▸ **INPUT MATERIAL**:
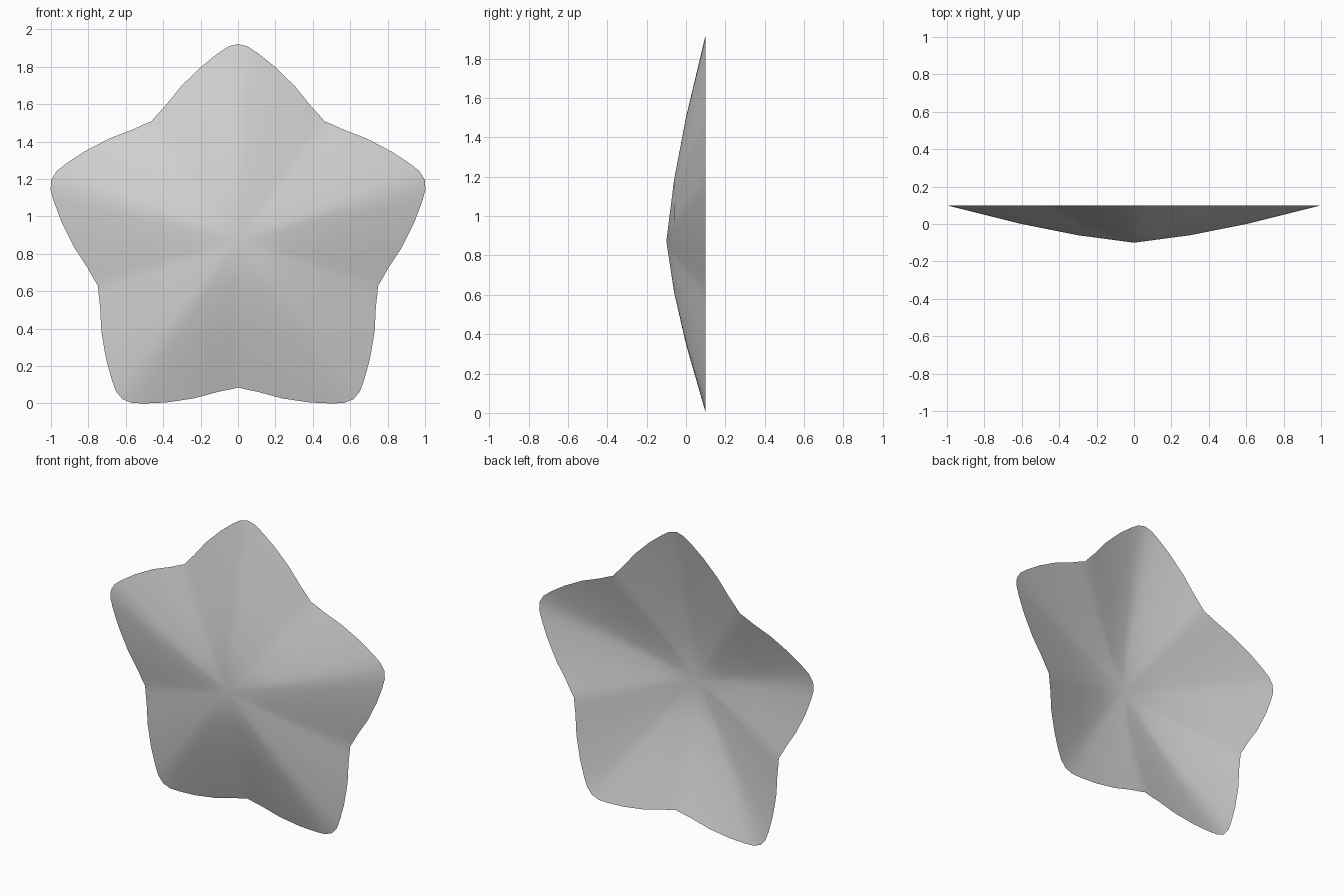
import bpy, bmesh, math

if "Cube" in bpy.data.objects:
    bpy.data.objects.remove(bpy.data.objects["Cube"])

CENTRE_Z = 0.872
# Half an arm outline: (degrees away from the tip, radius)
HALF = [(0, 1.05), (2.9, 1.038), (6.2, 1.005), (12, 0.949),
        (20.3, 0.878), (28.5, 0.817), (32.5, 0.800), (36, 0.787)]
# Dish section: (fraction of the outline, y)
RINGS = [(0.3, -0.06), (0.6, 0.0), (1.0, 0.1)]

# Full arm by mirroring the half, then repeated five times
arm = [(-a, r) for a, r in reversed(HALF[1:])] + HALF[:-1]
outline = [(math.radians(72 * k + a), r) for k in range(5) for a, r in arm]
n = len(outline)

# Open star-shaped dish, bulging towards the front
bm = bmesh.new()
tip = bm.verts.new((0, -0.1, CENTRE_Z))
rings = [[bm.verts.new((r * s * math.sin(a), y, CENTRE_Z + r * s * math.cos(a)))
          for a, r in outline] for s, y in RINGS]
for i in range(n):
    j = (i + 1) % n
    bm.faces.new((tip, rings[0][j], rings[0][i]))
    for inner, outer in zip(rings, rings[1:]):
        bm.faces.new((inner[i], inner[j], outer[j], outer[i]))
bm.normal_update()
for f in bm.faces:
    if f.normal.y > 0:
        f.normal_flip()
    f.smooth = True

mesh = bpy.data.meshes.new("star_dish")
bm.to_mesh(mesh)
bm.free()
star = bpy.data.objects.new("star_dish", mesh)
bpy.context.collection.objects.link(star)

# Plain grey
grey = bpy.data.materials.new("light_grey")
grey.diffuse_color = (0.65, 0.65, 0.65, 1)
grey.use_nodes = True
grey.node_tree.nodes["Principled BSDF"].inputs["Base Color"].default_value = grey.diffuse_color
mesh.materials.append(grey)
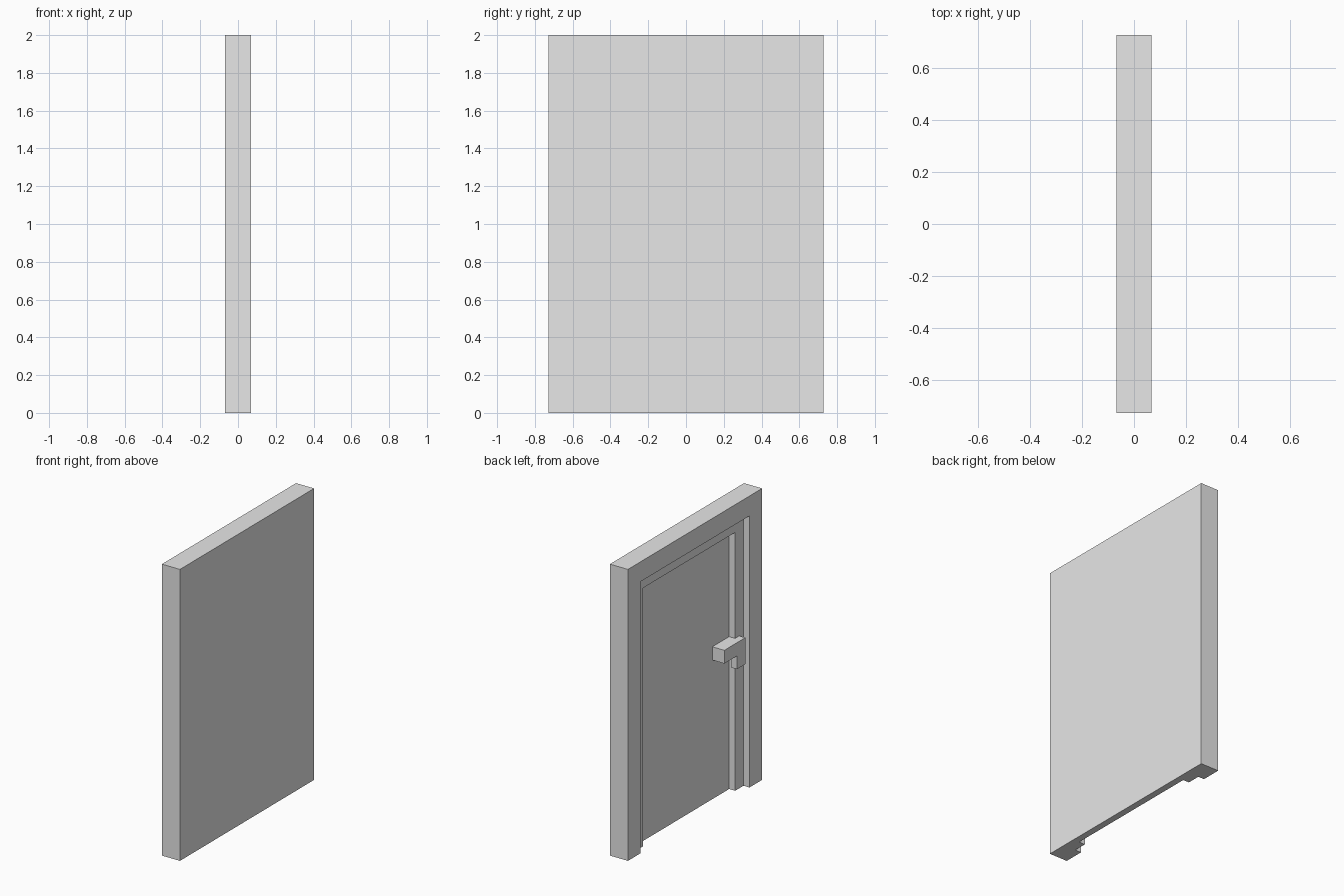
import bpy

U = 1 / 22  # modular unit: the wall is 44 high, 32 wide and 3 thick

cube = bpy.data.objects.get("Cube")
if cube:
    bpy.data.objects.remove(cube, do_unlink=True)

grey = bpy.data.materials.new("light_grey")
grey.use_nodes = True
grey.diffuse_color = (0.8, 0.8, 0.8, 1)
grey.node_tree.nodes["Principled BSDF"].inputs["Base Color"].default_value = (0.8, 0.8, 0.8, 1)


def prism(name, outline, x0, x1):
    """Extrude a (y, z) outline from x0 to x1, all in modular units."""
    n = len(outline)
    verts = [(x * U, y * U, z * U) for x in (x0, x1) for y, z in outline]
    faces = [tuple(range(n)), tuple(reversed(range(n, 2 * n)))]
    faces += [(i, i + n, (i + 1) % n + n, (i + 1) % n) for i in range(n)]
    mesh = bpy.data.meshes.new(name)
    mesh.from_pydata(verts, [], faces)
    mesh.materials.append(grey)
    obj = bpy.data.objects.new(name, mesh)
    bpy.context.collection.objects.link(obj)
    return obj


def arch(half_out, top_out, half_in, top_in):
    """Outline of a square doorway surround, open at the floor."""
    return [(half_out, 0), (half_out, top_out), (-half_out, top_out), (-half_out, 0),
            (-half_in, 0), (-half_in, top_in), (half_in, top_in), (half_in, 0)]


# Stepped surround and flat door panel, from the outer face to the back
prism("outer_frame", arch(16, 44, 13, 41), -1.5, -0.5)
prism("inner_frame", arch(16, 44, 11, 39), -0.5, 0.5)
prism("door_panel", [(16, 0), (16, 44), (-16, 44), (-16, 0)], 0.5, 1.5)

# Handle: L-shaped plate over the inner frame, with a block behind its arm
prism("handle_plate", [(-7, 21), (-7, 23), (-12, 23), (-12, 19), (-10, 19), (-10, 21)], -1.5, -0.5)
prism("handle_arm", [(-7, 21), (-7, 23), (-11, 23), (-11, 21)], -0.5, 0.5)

▸ **WHAT THE EXERCISE ASKS**: Put down exactly the lines of the data above that run from its first line through the line bearing "# Full arm by", and no pictures.

▸ **ANSWER TO THIS PROBLEM**:
import bpy, bmesh, math

if "Cube" in bpy.data.objects:
    bpy.data.objects.remove(bpy.data.objects["Cube"])

CENTRE_Z = 0.872
# Half an arm outline: (degrees away from the tip, radius)
HALF = [(0, 1.05), (2.9, 1.038), (6.2, 1.005), (12, 0.949),
        (20.3, 0.878), (28.5, 0.817), (32.5, 0.800), (36, 0.787)]
# Dish section: (fraction of the outline, y)
RINGS = [(0.3, -0.06), (0.6, 0.0), (1.0, 0.1)]

# Full arm by mirroring the half, then repeated five times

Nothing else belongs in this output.